Reuben Veloso Lardizabal, 28 , was a young family man, a writer, a labor ogranizer, and a law graduate student. He was in other words, full of promise and conviction. But death spares no one. He is the Hepatitis epidemic’s first casualty.
Last May 1-4, 1990, our family helds it’s first reunion in Cebu City, including our children, husbands, and wives. Little did we know that this joyous occasion would also lead to one of the saddest moments in our live.

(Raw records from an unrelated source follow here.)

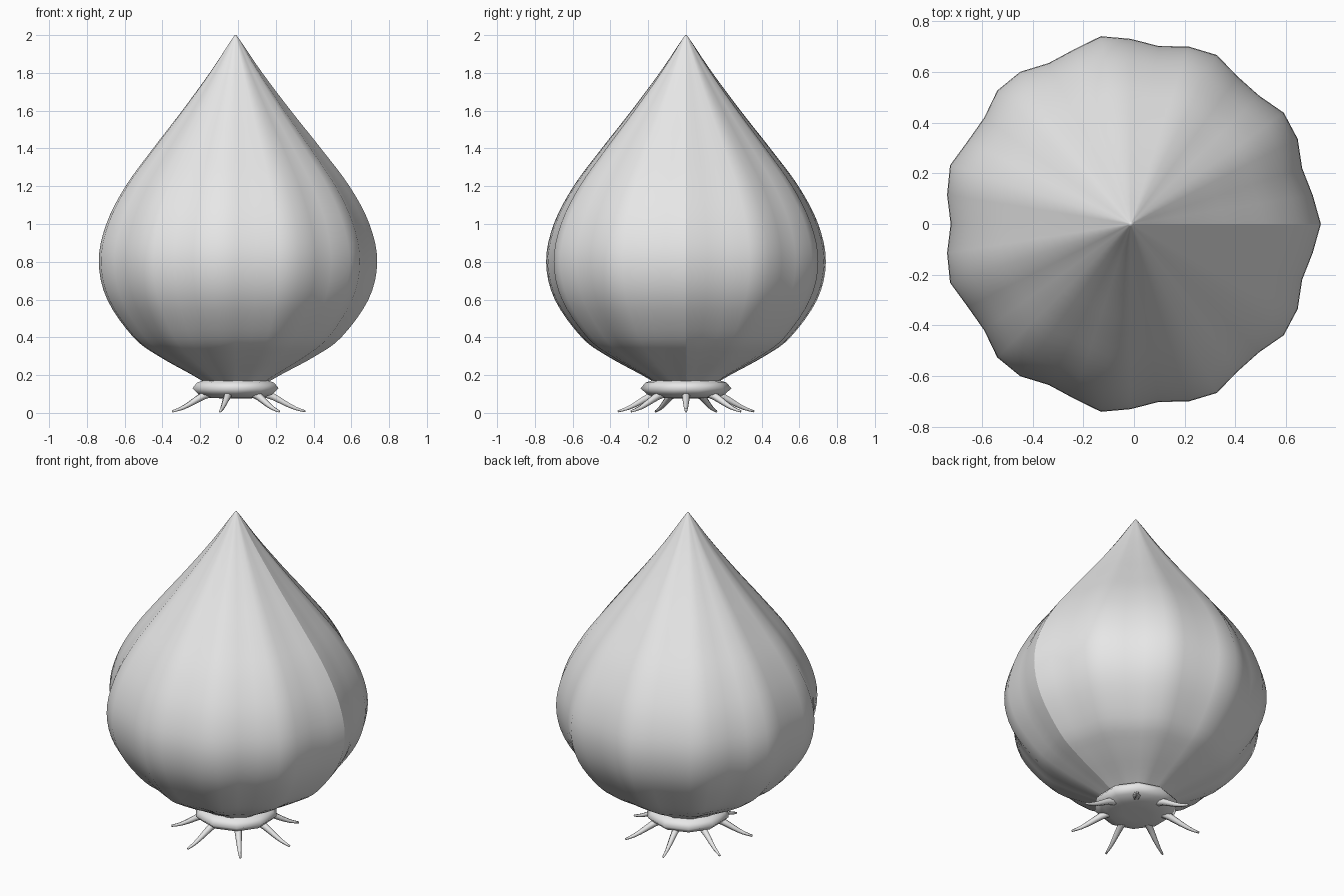
import bpy, bmesh, math
from mathutils import Vector

if "Cube" in bpy.data.objects:
    bpy.data.objects.remove(bpy.data.objects["Cube"])

CX = -0.013  # axis of the bulb; the rippled outline is centred on x = 0

mat = bpy.data.materials.new("plain grey")
mat.diffuse_color = (0.8, 0.8, 0.8, 1)
mat.use_nodes = True
mat.node_tree.nodes["Principled BSDF"].inputs["Base Color"].default_value = mat.diffuse_color


def finish(bm, name, recalc=True):
    if recalc:
        bmesh.ops.recalc_face_normals(bm, faces=bm.faces[:])
    for f in bm.faces:
        f.smooth = True
    me = bpy.data.meshes.new(name)
    bm.to_mesh(me)
    bm.free()
    me.materials.append(mat)
    ob = bpy.data.objects.new(name, me)
    bpy.context.collection.objects.link(ob)
    return ob


def smooth_path(pts, steps):
    """Catmull-Rom curve through the points."""
    pts = [Vector(p) for p in pts]
    ext = [2 * pts[0] - pts[1]] + pts + [2 * pts[-1] - pts[-2]]
    out = []
    for i in range(1, len(ext) - 2):
        a, b, c, d = ext[i - 1:i + 3]
        for s in range(steps):
            t = s / steps
            out.append(0.5 * (2 * b + (c - a) * t + (2 * a - 5 * b + 4 * c - d) * t * t
                              + (3 * b - a - 3 * c + d) * t ** 3))
    return out + [pts[-1]]


def skin(bm, rings):
    """Join rings of vertices and fan-close both ends."""
    n = len(rings[0])
    for a, b in zip(rings, rings[1:]):
        for i in range(n):
            j = (i + 1) % n
            bm.faces.new((a[i], a[j], b[j], b[i]))
    for ring in (rings[0], rings[-1]):
        mid = sum((v.co for v in ring), Vector()) / n
        c = bm.verts.new(mid)
        for i in range(n):
            bm.faces.new((ring[i], ring[(i + 1) % n], c))


def lathe(name, profile, n, start=0.0, ripple=0.0, lobes=0, seam=False):
    bm = bmesh.new()
    rings = []
    for r, z in profile:
        ring = []
        for i in range(n):
            a = start + 2 * math.pi * i / n
            q = r * (1 + ripple * math.cos(lobes * a))
            ring.append(bm.verts.new((CX + q * math.cos(a), q * math.sin(a), z)))
        rings.append(ring)
    skin(bm, rings)
    if seam:  # crisp shading seam down the right side
        for a, b in zip(rings, rings[1:]):
            bm.edges.get((a[0], b[0])).smooth = False
    return finish(bm, name)


# bulb: eleven soft lobes around a teardrop profile
teardrop = [(0.13, 0.14), (0.23, 0.2), (0.41, 0.3), (0.545, 0.4), (0.685, 0.6),
            (0.73, 0.8), (0.69, 1.0), (0.587, 1.2), (0.44, 1.4), (0.285, 1.6),
            (0.138, 1.8), (0.035, 1.955), (0.004, 2.0)]
lathe("bulb", [(p.x, p.y) for p in smooth_path(teardrop, 4)], 40,
      ripple=0.0274, lobes=11, seam=True)

# root collar: flattened ten-sided disc
lathe("root_collar", [(0.08, 0.077), (0.15, 0.08), (0.205, 0.097), (0.24, 0.13),
                      (0.215, 0.16), (0.17, 0.175), (0.08, 0.178)],
      10, start=math.radians(18))

# seven tapered, curling roots
path = smooth_path([(0.13, 0.112), (0.2, 0.085), (0.26, 0.052), (0.315, 0.025),
                    (0.37, 0.008)], 2)
for k in range(7):
    ang = 2 * math.pi * k / 7
    out = Vector((math.cos(ang), math.sin(ang), 0))
    side = Vector((-math.sin(ang), math.cos(ang), 0))
    bm = bmesh.new()
    rings = []
    for i, p in enumerate(path):
        t = path[min(i + 1, len(path) - 1)] - path[max(i - 1, 0)]
        t.normalize()
        up = out * -t.y + Vector((0, 0, t.x))
        mid = Vector((CX, 0, 0)) + out * p.x + Vector((0, 0, p.y))
        rad = 0.025 + (0.006 - 0.025) * i / (len(path) - 1)
        rings.append([bm.verts.new(mid + rad * (side * math.cos(m * math.pi / 3)
                                                + up * math.sin(m * math.pi / 3)))
                      for m in range(6)])
    skin(bm, rings)
    finish(bm, f"root_{k + 1}")
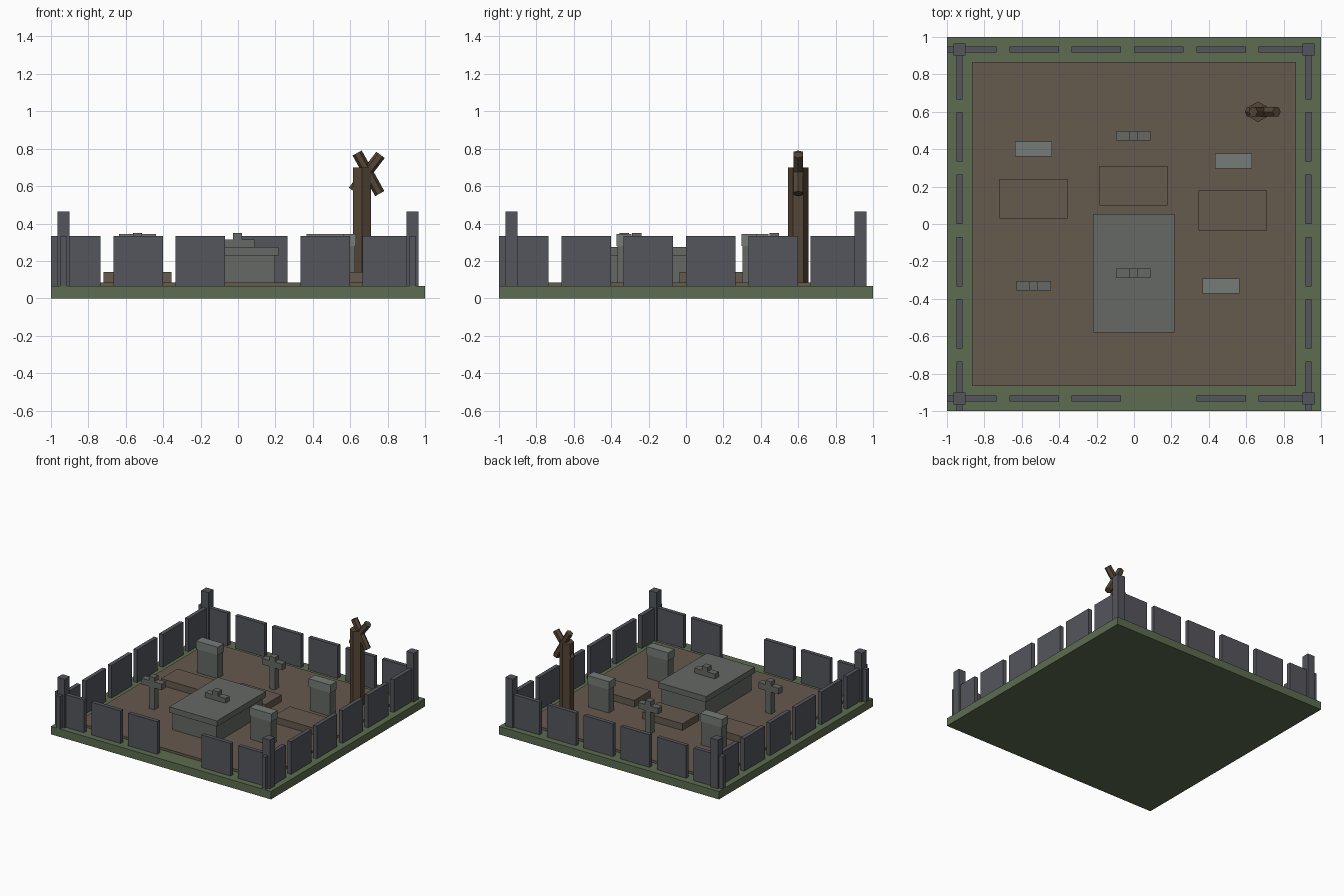
import bpy, bmesh
from math import atan2, pi
from mathutils import Vector, Matrix

if "Cube" in bpy.data.objects:
    bpy.data.objects.remove(bpy.data.objects["Cube"])


def material(name, rgb):
    m = bpy.data.materials.new(name)
    m.diffuse_color = (*rgb, 1)
    m.use_nodes = True
    m.node_tree.nodes["Principled BSDF"].inputs["Base Color"].default_value = m.diffuse_color
    return m


GRASS = material("grass", (0.11, 0.15, 0.08))
DIRT = material("dirt", (0.13, 0.10, 0.075))
IRON = material("iron", (0.09, 0.093, 0.11))
STONE = material("stone", (0.13, 0.14, 0.13))
PALE = material("pale_stone", (0.18, 0.20, 0.185))
BARK = material("bark", (0.09, 0.06, 0.037))


def finish(name, bm, mat):
    mesh = bpy.data.meshes.new(name)
    bm.to_mesh(mesh)
    bm.free()
    mesh.materials.append(mat)
    ob = bpy.data.objects.new(name, mesh)
    bpy.context.collection.objects.link(ob)
    return ob


def box(name, cx, cy, sx, sy, z0, z1, mat):
    bm = bmesh.new()
    bmesh.ops.create_cube(bm, size=1)
    bmesh.ops.scale(bm, vec=(sx, sy, z1 - z0), verts=bm.verts)
    bmesh.ops.translate(bm, vec=(cx, cy, (z0 + z1) / 2), verts=bm.verts)
    return finish(name, bm, mat)


def hex_log(name, a, b, r, mat, spin=0):
    # six-sided log from a to b, lying in the xz plane
    a, b = Vector(a), Vector(b)
    d = b - a
    bm = bmesh.new()
    bmesh.ops.create_cone(bm, cap_ends=True, segments=6, radius1=r, radius2=r, depth=d.length)
    turn = Matrix.Rotation(atan2(d.x, d.z), 4, 'Y') @ Matrix.Rotation(spin, 4, 'Z')
    bm.transform(Matrix.Translation((a + b) / 2) @ turn)
    return finish(name, bm, mat)


G, D = 0.065, 0.085   # grass top, dirt top

# ground
box("grass_base", 0, 0, 2, 2, 0, G, GRASS)
box("dirt_plot", 0, 0, 1.73, 1.73, G - 0.02, D, DIRT)

# fence panels, with an entrance gap in the front
for i in range(6):
    c = -1 + i / 3 + 0.1325
    for s in (-1, 1):
        box("fence_side_panel", s * 0.933, c, 0.033, 0.265, G, 0.333, IRON)
        if not (s == -1 and i == 3):
            box("fence_panel", c, s * 0.933, 0.265, 0.033, G, 0.333, IRON)

# corner posts
for x in (-0.933, 0.933):
    for y in (-0.933, 0.933):
        box("corner_post", x, y, 0.066, 0.066, G, 0.465, IRON)

# tomb
box("tomb_body", -0.002, -0.263, 0.40, 0.60, D, 0.228, STONE)
box("tomb_lid", -0.002, -0.263, 0.435, 0.635, 0.228, 0.275, STONE)

# headstones with slightly wider caps
for x, y in ((-0.537, 0.402), (0.533, 0.338), (0.465, -0.332)):
    box("headstone", x, y, 0.185, 0.07, D, 0.28, STONE)
    box("headstone_cap", x, y, 0.198, 0.08, 0.28, 0.345, PALE)

# stone crosses, the middle one rising through the tomb lid
for x, y in ((-0.537, -0.33), (-0.003, 0.472), (-0.003, -0.264)):
    box("cross_stem", x, y, 0.05, 0.052, D, 0.35, STONE)
    box("cross_arms", x, y, 0.185, 0.052, 0.265, 0.315, STONE)

# grave mounds
for x, y in ((-0.537, 0.135), (-0.003, 0.205), (0.528, 0.072)):
    box("grave_mound", x, y, 0.365, 0.212, D, 0.14, DIRT)

# dead tree: trunk and two crossed branches
hex_log("tree_trunk", (0.663, 0.6, D), (0.663, 0.6, 0.70), 0.055, BARK)
hex_log("branch_right", (0.615, 0.6, 0.575), (0.762, 0.6, 0.767), 0.028, BARK, pi / 6)
hex_log("branch_left", (0.758, 0.6, 0.56), (0.637, 0.6, 0.777), 0.028, BARK, pi / 6)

Three weeks after our reunion, I, my brothers David and Reuben, my sister Lorna , and niece Lauren were struck down with Hepatitis A, a viral infection of the liver transmitted through fecal contamination of ingested food or water. We were unaware initially that several other residents and neighbors in the Lahug district, Cebu City had also been suffering from hepatitis since May. Surprisingly , most of the victims were from middle to upper income bracket.
On June 11, 1990, my dear brother Reuben succumbed to the ravages wrought on him by acute viral hepatitis. Our family held a second reunion- this time , for Reuben’s funeral. (Continue reading here and here)
The family photo taken during that fateful reunion in May 1-4,1990. It was a reunion for my dad who we thought was dying (dad died 13 years later though)
Shock, disbelief, and anger wrecked my whole being. How could a family reunion indirectly cause the death of my brother? Ruben was not only a brother to me. He was like a son too. Coming from a large family, the eldest sisters took charge of the younger siblings. Losing a sibling is losing part of my past and future. It must have been excruciatingly painful for my sick and disabled father . To lose a son is not the natural order of the universe . (Dad lost another son , Oscar in 1999 and from then on dad’s health deterroriated until his death in December 5, 2003.) How ironic it is that my father used to serve as an MCWD director a few years before his death.
I created Reuben’s memorial site for Pael and Daniel, my dear nephews who never got to know their biological father. They are now blessed with a step-father who loves them like his very own. It wasn’t an easy journey after Reuben died. He was an upcoming lawyer, a labor leader, and activist. We knew that truth and justice needed to be served just like how our brother espoused it. The Metropolitan Cebu Water District (MCWD) who provides the water in Cebu didn’t think they could be sued. But the Lardizabal Family filed a suit. My sister , Lorna and Belen, brother, David and my own daughter, Lauren who was only 4 years old at that time got ill of [tag]Hepatitis A[/tag] . After 12 years, a decision was handed by the court and the surviving victims were awarded. Though my brother Reuben or his heirs never received monetary awards, the water system in Cebu City is so much improved and provides the cleanest water in the Philippines. His death focused our attention on our deplorable basic services – unsafe water, poor sanitation, and inadequate health services. It had taken a barrage of media coverage, community initiative and a legal suit to move the MCWD into action. Reuben’s death was not a waste after all.
I often wonder if a veritable unknown from the squatters area died of hepatitis A or some other illness, would it have generated the same publicity or attention as the death of my brother?